The future of Halo has been somewhat up in the air since the layoffs announced on January 18th. Halo Infinite had a strong launch in late 2021, but over time, fans started to get annoyed by frustrations with multiplayer progression, repeated delays to planned features like network campaign co-op and Forge (which finally launched in November), and no indication that new campaign content was imminent.
343 has publicly affirmed its commitment to the franchise following the layoffs. “Halo and Master Chief are here to stay,” studio head Pierre Hintze, who took over the role in September, said in a statement tweeted from the Halo account on January 21st. “343 Industries will continue to develop Halo now and in the future, including epic stories, multiplayer, and more of what makes Halo great.” And Matt Booty, who heads up Xbox Game Studios, told Bloomberg in an interview that “343 will continue as the internal developer for Halo and as the home of Halo.”

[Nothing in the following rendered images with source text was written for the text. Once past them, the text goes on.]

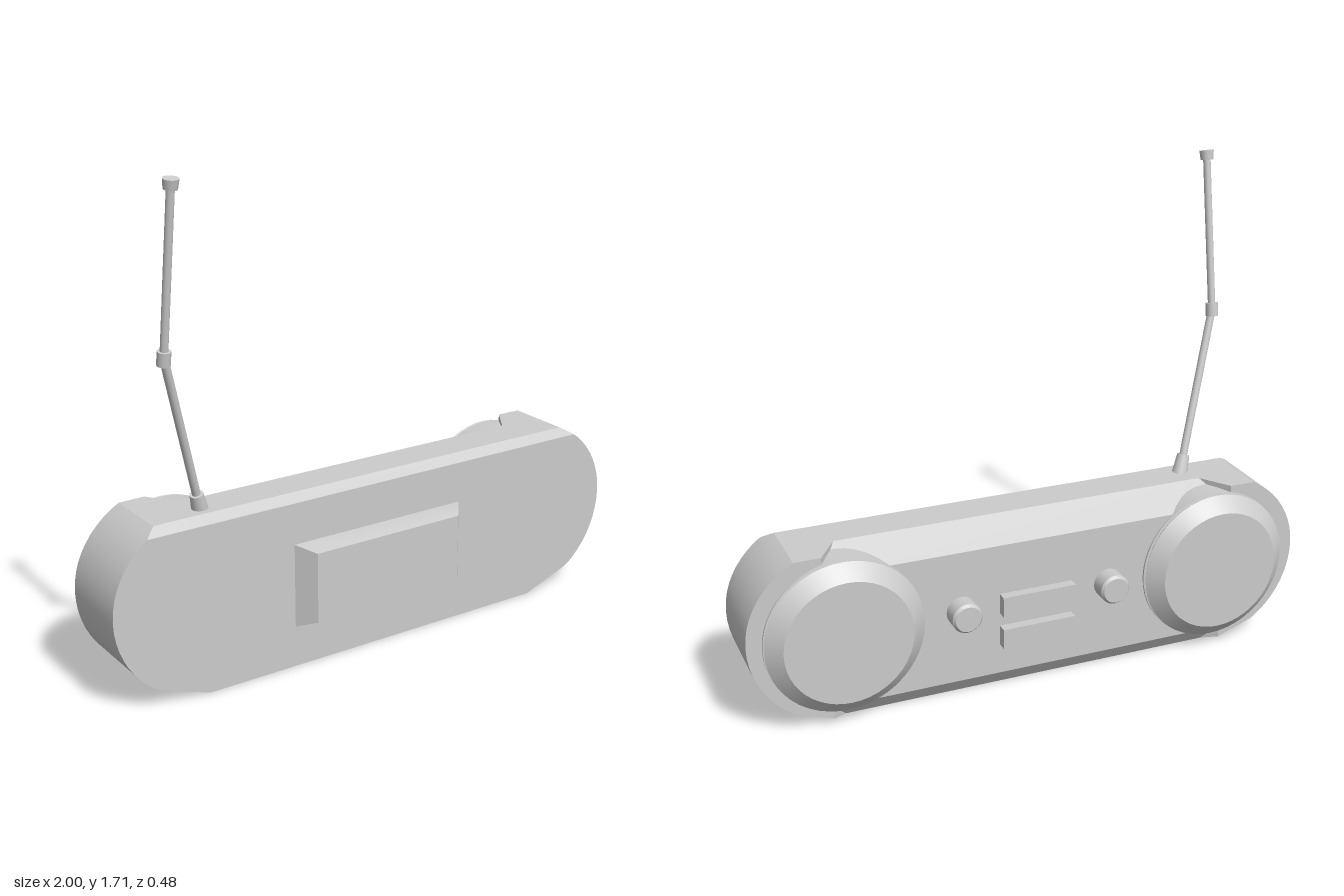
import * as THREE from 'three';
import { toCreasedNormals } from 'three/addons/utils/BufferGeometryUtils.js';

const material = new THREE.MeshStandardMaterial({ color: 0xcccccc });
const V = (x, y, z) => new THREE.Vector3(x, y, z);

function add(parent, name, geometry, x = 0, y = 0, z = 0) {
  const mesh = new THREE.Mesh(geometry, material);
  mesh.name = name;
  mesh.position.set(x, y, z);
  parent.add(mesh);
  return mesh;
}

// Skin closed cross-sections (equal point counts), skipping collapsed triangles.
// Corners run clockwise when seen from the side of the last section.
function loft(sections) {
  const pos = [];
  const tri = (a, b, c) => {
    const area = b.clone().sub(a).cross(c.clone().sub(a)).length();
    if (area > 1e-8) for (const p of [a, b, c]) pos.push(p.x, p.y, p.z);
  };
  for (let i = 0; i < sections.length - 1; i++) {
    const s = sections[i], t = sections[i + 1], n = s.length;
    for (let j = 0; j < n; j++) {
      const k = (j + 1) % n;
      tri(s[j], t[j], t[k]);
      tri(s[j], t[k], s[k]);
    }
  }
  const g = new THREE.BufferGeometry();
  g.setAttribute('position', new THREE.Float32BufferAttribute(pos, 3));
  return toCreasedNormals(g, 0.35);
}

// Body slice at x: rounded ends, front top chamfer, sloped notches at the back
function bodySection(x) {
  const d = Math.max(0, Math.abs(x) - 0.67);
  const h = Math.sqrt(Math.max(0, 0.33 ** 2 - d * d));
  const top = Math.min(0.61, 0.34 + h * 0.935);
  const bottom = d > 0 ? Math.max(0.34 - h, d * 0.36) : 0;
  const front = 0.1, back = -0.175;
  const chamferZ = Math.min(front, 0.065 + (0.61 - top) * 1.4);
  const tTop = Math.min(1, d / 0.07), tLow = Math.min(1, d / 0.05);
  const zTop = THREE.MathUtils.lerp(-0.07, back, tTop);
  const zLow = THREE.MathUtils.lerp(-0.13, back, tLow);
  return [
    [front, bottom], [front, Math.min(top, 0.585)], [chamferZ, top],
    [zTop, top], [zTop, Math.min(top, 0.61 - 0.07 * tTop)], [back, Math.min(top, 0.54)],
    [back, Math.max(bottom, 0.06)], [zLow, Math.max(bottom, 0.06 * tLow)], [zLow, bottom],
  ].map(([z, y]) => V(x, y, z));
}

// Lathe whose axis points to the back; profile is [radius, distance behind z = 0]
function backLathe(profile, segments) {
  const g = new THREE.LatheGeometry(profile.map(([r, a]) => new THREE.Vector2(r, a)), segments);
  return toCreasedNormals(g.rotateX(-Math.PI / 2), 0.4);
}

// Cylinder from a to b
function rod(parent, name, a, b, r0, r1 = r0) {
  const dir = b.clone().sub(a);
  const mid = a.clone().add(b).multiplyScalar(0.5);
  const mesh = add(parent, name, new THREE.CylinderGeometry(r1, r0, dir.length(), 16), mid.x, mid.y, mid.z);
  mesh.quaternion.setFromUnitVectors(V(0, 1, 0), dir.normalize());
}

export function createModel() {
  const model = new THREE.Group();
  model.name = 'portableRadio';

  // Body
  const half = [0.67, 0.72, 0.74, 0.79, 0.831, 0.85, 0.871, 0.89, 0.912, 0.935, 0.955, 0.97, 0.983, 0.992, 0.998, 1];
  const xs = [...half.map((x) => -x).reverse(), ...half];
  add(model, 'body', loft(xs.map(bodySection)));

  // Raised tapered panel on the front
  const panel = [[0.34, 0.145, 0.44, 0.09], [0.34, 0.145, 0.44, 0.1], [0.29, 0.17, 0.418, 0.162], [0, 0.294, 0.294, 0.162]]
    .map(([w, lo, hi, z]) => [V(-w, lo, z), V(-w, hi, z), V(w, hi, z), V(w, lo, z)]);
  add(model, 'frontPanel', loft(panel));

  // Speakers and knobs, mirrored
  const speaker = backLathe([[0.272, 0.06], [0.272, 0.182], [0.264, 0.184], [0.27, 0.194],
    [0.218, 0.24], [0, 0.24]], 48);
  const knob = backLathe([[0.053, 0.17], [0.053, 0.232], [0.045, 0.242], [0, 0.242]], 24);
  for (const [side, s] of [['left', 1], ['right', -1]]) {
    add(model, side + 'Speaker', speaker, s * 0.676, 0.322, 0);
    add(model, side + 'Knob', knob, s * 0.27, 0.325, 0);
  }

  // Display bars between the knobs
  for (const [name, y] of [['upperBar', 0.325], ['lowerBar', 0.205]]) {
    add(model, name, new THREE.BoxGeometry(0.265, 0.072, 0.05), 0, y, -0.185);
  }

  // Bent antenna with collars
  const antenna = new THREE.Group();
  antenna.name = 'antenna';
  model.add(antenna);
  const base = V(-0.636, 0.595, 0.012), elbow = V(-0.803, 1.16, 0.127), tip = V(-0.803, 1.71, 0.215);
  const lower = elbow.clone().sub(base).normalize(), upper = tip.clone().sub(elbow).normalize();
  const along = (p, dir, d) => p.clone().addScaledVector(dir, d);
  rod(antenna, 'antennaBase', base, along(base, lower, 0.075), 0.029, 0.022);
  rod(antenna, 'lowerRod', base, elbow, 0.014);
  rod(antenna, 'elbowCollar', along(elbow, upper, -0.022), along(elbow, upper, 0.024), 0.022);
  rod(antenna, 'upperRod', elbow, tip, 0.013);
  rod(antenna, 'tipCap', along(tip, upper, -0.032), tip, 0.022, 0.025);

  return model;
}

But it’s unclear when we might see the next game in the series, so it’s difficult to know exactly what 343’s involvement will be with the franchise going forward. For example, the studio was already working with Austin-based Certain Affinity on a battle royale game codenamed Tatanka, but that game “may evolve in different directions,” Bloomberg reports.
Tatanka will also apparently be developed on Unreal Engine, while future Halo games “will also explore using” Unreal, Bloomberg says. If true, the change marks yet another major game developer moving to Unreal; Witcher and Cyberpunk developer CD Projekt Red announced a “multi-year strategic partnership” with Epic Games to use Unreal in March, and in November, Epic said that more than half of all announced next-gen games are made on Unreal Engine.
343 also apparently hasn’t been making new story content for Halo Infinite, which seems surprising for a game once billed as the “start of the next ten years for Halo” and titled, well, Infinite. Instead, developers were “making prototypes in the Unreal Engine and pitching ideas for new Halo games,” Bloomberg says. I was personally disappointed to read that, as I really enjoyed Infinite’s campaign and had been hoping for more.
We’ve asked Microsoft for comment on Bloomberg’s report. Epic declined to comment.